Legacy of the USS Tennessee
Many US Navy vessels were present during the attack on Pearl Harbor, but it was the battleships that bore the brunt of the surprise attack. Among the mighty vessels moored within the harbor, lined up perfectly for Japanese bombers to target them, was the USS Tennessee (BB-43). While not as widely recognized as the USS Arizona, the Tennessee’s survival during the attack on Pearl Harbor proved paramount to the success of the United States Navy during World War II.
The Life of the Tennessee
Launched in April of 1919, the Tennessee had a rough start when, in 1920 during trial runs, a generator exploded and destroyed a turbine. The ship returned to service in 1921 and was stationed at San Pedro, CA for 19 years. By 1940, the Tennessee received an overhaul and was moved to Pearl Harbor, where she would be moored at Battleship Row at the time of the Japanese surprise attack in December of 1941.
As the Japanese swooped in on the row of battleships in the harbor, the crew of the Tennessee jumped behind the antiaircraft guns onboard and mounted the best defense they were capable of. In the attack, the battleship was struck by two armor-piercing bombs, neither of which detonated completely.
Vessels around the Tennessee sustained heavy damage, and she was essentially trapped by the USS West Virginia. The Tennessee, which suffered five crew deaths, was able to return to service in February of 1942. When she reentered the war, she did so in full force, joining the aircraft carrier USS Hornet on her journey to support the invasion of Guadalcanal.
After the Attack

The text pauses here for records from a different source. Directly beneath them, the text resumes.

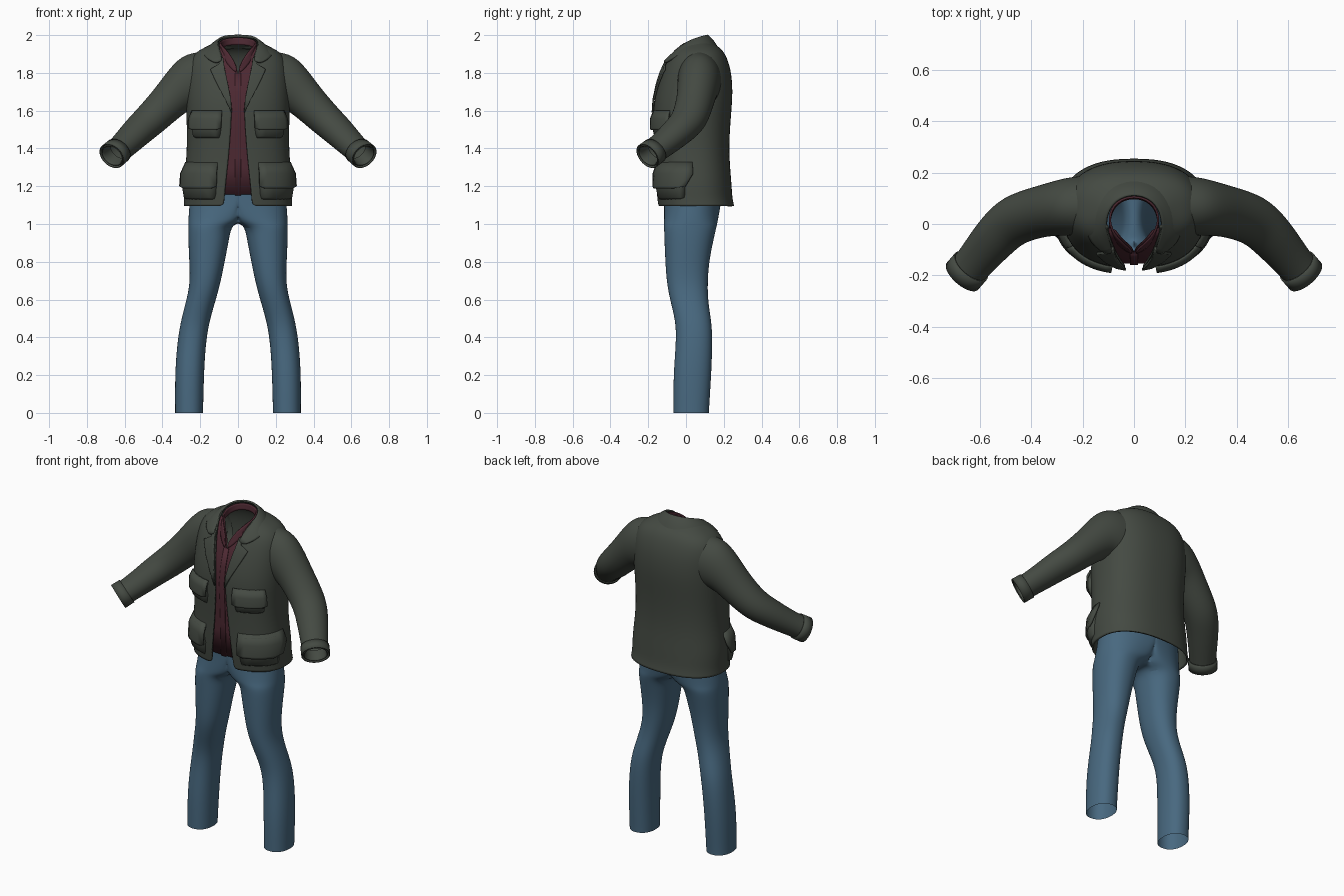
import bpy, bmesh, math
from mathutils import Vector

cube = bpy.data.objects.get("Cube")
if cube:
    bpy.data.objects.remove(cube, do_unlink=True)


def material(name, rgb):
    m = bpy.data.materials.new(name)
    m.use_nodes = True
    m.diffuse_color = (*rgb, 1)
    bsdf = m.node_tree.nodes["Principled BSDF"]
    bsdf.inputs["Base Color"].default_value = (*rgb, 1)
    bsdf.inputs["Roughness"].default_value = 0.9
    return m


OLIVE = material("olive cloth", (0.058, 0.068, 0.055))
MAROON = material("maroon cloth", (0.075, 0.022, 0.032))
DENIM = material("blue denim", (0.065, 0.14, 0.215))


def loft(name, rings, mat, closed=True, mirror=False, smooth=2, thick=0.0):
    """Skin a list of equally long point rows."""
    bm = bmesh.new()
    rows = [[bm.verts.new(p) for p in ring] for ring in rings]
    n = len(rows[0])
    for a, b in zip(rows, rows[1:]):
        for i in range(n if closed else n - 1):
            j = (i + 1) % n
            quad = (a[i], a[j], b[j], b[i])
            # no wall on the mirror plane
            if not (mirror and all(abs(v.co.x) < 1e-5 for v in quad)):
                bm.faces.new(quad)
    loose = [v for v in bm.verts if not v.link_faces]
    bmesh.ops.delete(bm, geom=loose, context='VERTS')
    bmesh.ops.remove_doubles(bm, verts=bm.verts, dist=1e-5)
    bmesh.ops.recalc_face_normals(bm, faces=bm.faces)
    mesh = bpy.data.meshes.new(name)
    bm.to_mesh(mesh)
    bm.free()
    mesh.materials.append(mat)
    ob = bpy.data.objects.new(name, mesh)
    bpy.context.collection.objects.link(ob)
    if mirror:
        ob.modifiers.new("Mirror", 'MIRROR').merge_threshold = 0.002
    if smooth:
        sub = ob.modifiers.new("Smooth", 'SUBSURF')
        sub.levels = sub.render_levels = smooth
    if thick:
        sol = ob.modifiers.new("Thickness", 'SOLIDIFY')
        sol.thickness = thick
        sol.offset = 0
    bpy.ops.object.select_all(action='DESELECT')
    ob.select_set(True)
    bpy.context.view_layer.objects.active = ob
    bpy.ops.object.shade_smooth_by_angle(angle=math.radians(50))
    return ob


def power(v, p):
    return math.copysign(abs(v) ** p, v)


# Torso shape: height, half width, front y, back y, half opening
TORSO = [
    (1.095, .283, -.145, .25, .075), (1.14, .28, -.15, .24, .072),
    (1.22, .283, -.157, .236, .065), (1.35, .268, -.158, .224, .05),
    (1.48, .265, -.163, .226, .04), (1.60, .27, -.17, .236, .032),
    (1.70, .27, -.155, .243, .045), (1.80, .265, -.125, .236, .065),
    (1.87, .25, -.095, .216, .08), (1.91, .215, -.07, .195, .09),
    (1.935, .165, -.05, .17, .1), (1.955, .125, -.035, .13, .1)]
POW = 2.4


def section(z):
    for a, b in zip(TORSO, TORSO[1:]):
        if z <= b[0]:
            f = max(0, (z - a[0]) / (b[0] - a[0]))
            return [p + (q - p) * f for p, q in zip(a, b)]
    return TORSO[-1]


def angle_at(x, z):
    return math.asin(min(1, (x / section(z)[1]) ** (POW / 2)))


def on_torso(t, z, off=0.0):
    _, hw, yf, yb, _ = section(z)
    return Vector(((hw + off) * power(math.sin(t), 2 / POW),
                   (yf + yb) / 2 - ((yb - yf) / 2 + off) * power(math.cos(t), 2 / POW), z))


def panel(name, rows, mat, cols=9, thick=.008, sunk=False):
    """Mirrored cloth patch; rows are height, inner x, outer x, offset."""
    grid = []
    for z, xa, xb, off in rows:
        ta, tb = angle_at(xa, z), angle_at(xb, z)
        grid.append([on_torso(ta + (tb - ta) * i / (cols - 1), z,
                              -.004 if sunk and i in (0, cols - 1) else off)
                     for i in range(cols)])
    return loft(name, grid, mat, closed=False, mirror=True, smooth=0, thick=thick)


# Jacket body, open at the front
rings = []
for z, hw, yf, yb, gap in TORSO:
    t0 = angle_at(gap, z)
    rings.append([on_torso(t0 + (2 * math.pi - 2 * t0) * i / 40, z) for i in range(41)])
loft("jacket_body", rings, OLIVE, closed=False, thick=.01)

# Sleeves: centre, radius up, radius sideways
ARM = [(.17, .07, 1.765, .15, .12), (.24, .07, 1.752, .157, .115),
       (.30, .06, 1.715, .12, .108), (.36, .05, 1.656, .102, .1),
       (.465, .02, 1.55, .09, .1), (.525, -.035, 1.497, .082, .092),
       (.585, -.105, 1.435, .072, .082), (.635, -.165, 1.388, .066, .074),
       (.668, -.203, 1.36, .067, .074)]
centres = [Vector(a[:3]) for a in ARM]
rings = []
for k, c in enumerate(centres):
    along = (centres[min(k + 1, len(ARM) - 1)] - centres[max(k - 1, 0)]).normalized()
    side = along.cross(Vector((0, 0, 1))).normalized()
    up = side.cross(along)
    turn = [2 * math.pi * i / 24 for i in range(24)]
    rings.append([c + up * ARM[k][3] * math.cos(t) + side * ARM[k][4] * math.sin(t)
                  for t in turn])
cuff = [[c + (p - c) * 1.06 for p in ring] for c, ring in zip(centres[-2:], rings[-2:])]
lip = [centres[-1] + (p - centres[-1]) * .78 for p in rings[-1]]
inside = [p - along * .07 for p in lip]
loft("sleeves", rings + [lip, inside], OLIVE, mirror=True)
loft("cuffs", cuff, OLIVE, mirror=True, smooth=1, thick=.006)

# Turned-down jacket collar, from the back round to the notch
top = [(0, .12, 2.0), (.075, .095, 1.995), (.11, .03, 1.975), (.105, -.04, 1.935), (.08, -.11, 1.86)]
fall = [(0, .178, 1.93), (.118, .148, 1.925), (.177, .05, 1.92), (.19, -.055, 1.89), (.115, -.115, 1.845)]
roll = [(Vector(a) + Vector(b)) / 2 + Vector((0, 0, .012)) for a, b in zip(top, fall)]
loft("jacket_collar", [top, roll, fall], OLIVE, closed=False, mirror=True, thick=.01)

# Lapels
panel("lapels", [(1.59, .03, .034, .008), (1.66, .036, .065, .012), (1.74, .05, .105, .014),
                 (1.80, .062, .132, .014), (1.818, .066, .138, .014), (1.845, .07, .095, .014),
                 (1.88, .075, .09, .01)], OLIVE, thick=.01)

# Chest and hip pockets with flaps
for name, z0, z1, xa, xb in (("chest", 1.455, 1.60, .085, .238), ("hip", 1.13, 1.325, .108, .28)):
    h = z1 - z0
    panel(name + "_pockets", [(z0, xa + .008, xb - .006, -.004), (z0 + .012, xa + .004, xb - .003, .014),
                              (z0 + h * .4, xa, xb, .022), (z1 - .02, xa, xb, .012),
                              (z1, xa, xb, -.004)], OLIVE, sunk=True)
    panel(name + "_flaps", [(z0 + h * .3, xa + .02, xb - .02, .028),
                            (z0 + h * .36, xa - .004, xb, .027),
                            (z0 + h * .7, xa - .004, xb, .024), (z1, xa - .002, xb, .004)],
          OLIVE, thick=.01)

# Shirt front with an open neck, a button strip and a standing collar
panel("shirt_front", [(1.155, 0, .13, -.018), (1.30, 0, .13, -.018), (1.45, 0, .13, -.018),
                      (1.60, 0, .13, -.018), (1.70, 0, .13, -.018), (1.79, 0, .13, -.018),
                      (1.84, .01, .13, -.018), (1.90, .05, .13, -.018),
                      (1.935, .08, .12, -.018)], MAROON, thick=.004)
panel("shirt_button_strip", [(z, 0, .017, -.013) for z in (1.15, 1.35, 1.48, 1.6, 1.7, 1.8)],
      MAROON, cols=3, thick=.004)
low = [(0, .108, 1.95), (.07, .085, 1.945), (.1, .02, 1.92), (.088, -.045, 1.89),
       (.055, -.088, 1.845), (.006, -.118, 1.79)]
high = [(0, .113, 1.988), (.072, .09, 1.983), (.102, .025, 1.963), (.08, -.04, 1.94),
        (.042, -.075, 1.90), (.006, -.108, 1.835)]
loft("shirt_collar", [low, high], MAROON, closed=False, mirror=True, thick=.008)

# Trousers: height, inner x, outer x, front y, back y of one leg
LEG = [(0, .185, .333, -.067, .122), (.03, .184, .333, -.067, .123), (.2, .18, .334, -.067, .134),
       (.35, .172, .324, -.055, .14), (.47, .155, .307, -.052, .138), (.58, .123, .278, -.08, .118),
       (.68, .094, .254, -.102, .114), (.8, .07, .258, -.11, .122), (.92, .047, .264, -.115, .147),
       (.985, .035, .264, -.117, .162), (1.01, -.05, .264, -.117, .168), (1.05, -.13, .262, -.117, .175),
       (1.12, -.255, .257, -.117, .188), (1.2, -.25, .25, -.117, .192)]
rings = []
for z, xa, xb, yf, yb in LEG:
    ring = []
    for i in range(28):
        t = 2 * math.pi * i / 28
        x = (xa + xb) / 2 + (xb - xa) / 2 * power(math.cos(t), .9)
        y = (yf + yb) / 2 + (yb - yf) / 2 * power(math.sin(t), .9)
        ring.append(Vector((max(x, 0), y, z)))
    rings.append(ring)
loft("trousers", rings, DENIM, mirror=True)
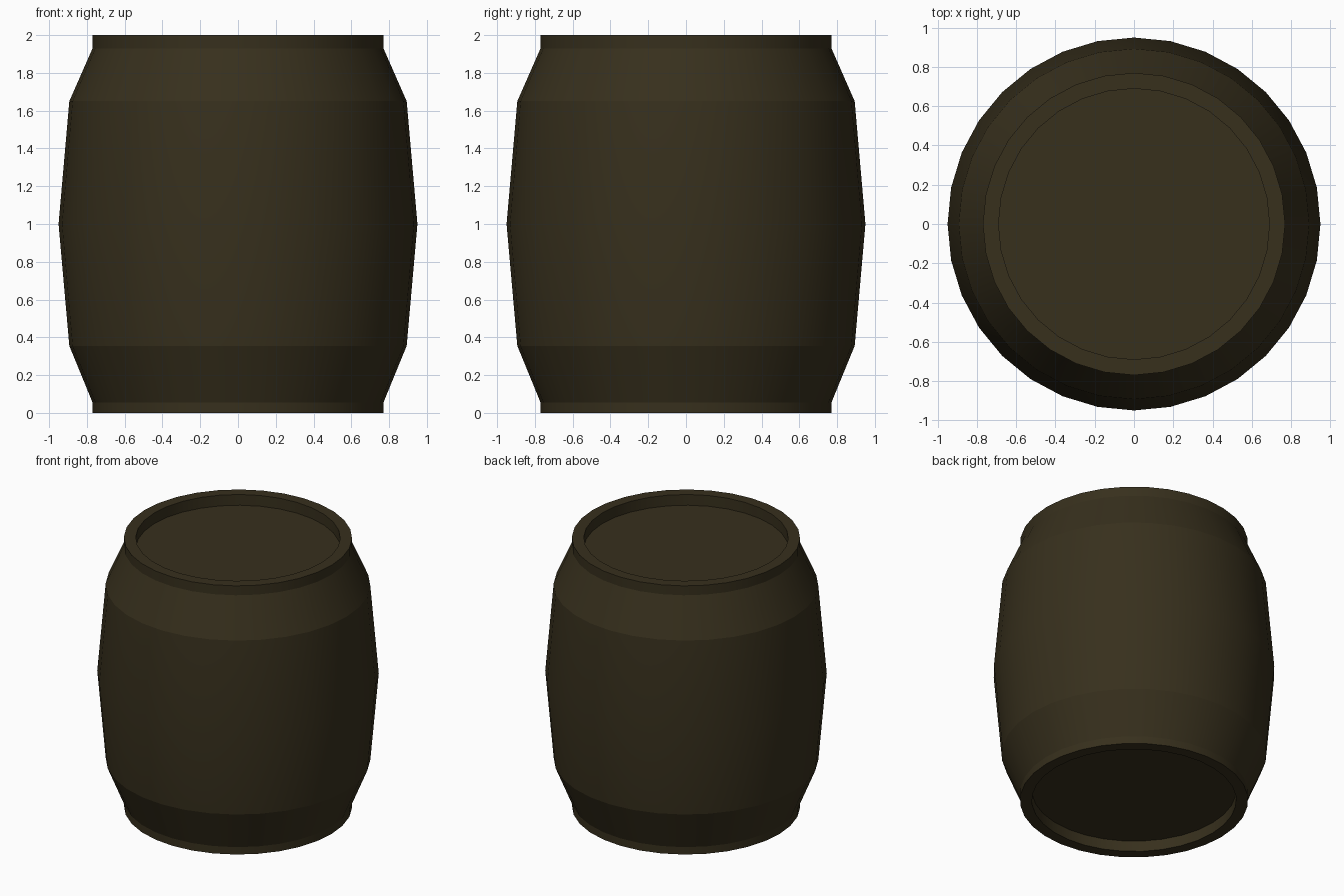
import bpy, bmesh, math

if "Cube" in bpy.data.objects:
    bpy.data.objects.remove(bpy.data.objects["Cube"])

SIDES = 32

# Half profile (radius, height) from the bottom recess, round the outside, to the top recess
profile = [(0.69, 0.08), (0.69, 0.0), (0.77, 0.0), (0.77, 0.055), (0.893, 0.355),
           (0.95, 1.0),
           (0.893, 1.65), (0.77, 1.93), (0.77, 2.0), (0.69, 2.0), (0.69, 1.92)]

# Wood material
wood = bpy.data.materials.new("dark_wood")
wood.diffuse_color = (0.038, 0.029, 0.012, 1)
wood.use_nodes = True
wood.node_tree.nodes["Principled BSDF"].inputs["Base Color"].default_value = wood.diffuse_color

# Spin the profile into rings, bridge them, cap both recessed lids
bm = bmesh.new()
rings = [[bm.verts.new((r * math.cos(2 * math.pi * i / SIDES),
                        r * math.sin(2 * math.pi * i / SIDES), z))
          for i in range(SIDES)] for r, z in profile]
for low, high in zip(rings, rings[1:]):
    for i in range(SIDES):
        j = (i + 1) % SIDES
        bm.faces.new((low[i], low[j], high[j], high[i]))
bm.faces.new(rings[0][::-1])
bm.faces.new(rings[-1])
bmesh.ops.recalc_face_normals(bm, faces=bm.faces)

mesh = bpy.data.meshes.new("barrel")
bm.to_mesh(mesh)
bm.free()
mesh.materials.append(wood)
barrel = bpy.data.objects.new("barrel", mesh)
bpy.context.collection.objects.link(barrel)

# Smooth round the staves, sharp at the bands and rims
bpy.context.view_layer.objects.active = barrel
barrel.select_set(True)
bpy.ops.object.shade_smooth_by_angle(angle=math.radians(14))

By mid-1943, the Tennessee was given a new destination: Alaska, where she would work to support the Aleutian Islands campaign. As Japan’s Navy wasn't involved, the Tennessee fired on ground forces until the Aleutian Islands were back in American hands.
With much still left to do, after a period of training, the Tennessee and her crew were moved to Betio to participate in the Battle of Tarawa and, in 1944, was ordered to assist in the Marshall Islands, where she continued ground-force bombardment.
One of the ship's most notable engagements came in October of 1944, when she was added to the naval force that took part in the Battle of Leyte Gulf. Considered one of the largest naval battles in history, The Tennessee—alongside other battleships including fellow Pearl Harbor survivors the West Virginia, Pennsylvania, California, and Maryland—succeeded in routing the Japanese, securing an Allied victory in the Philippines.
The End of the Tennessee
Having survived multiple battles against the Japanese, and one of the most devastating attacks on American territory, the Tennessee was finally delisted from the Naval Vessel Register on March 1st, 1959.
After a lengthy and illustrious service, the final fate of the Tennessee was to be sold as scrap to the Bethlehem Steel Company.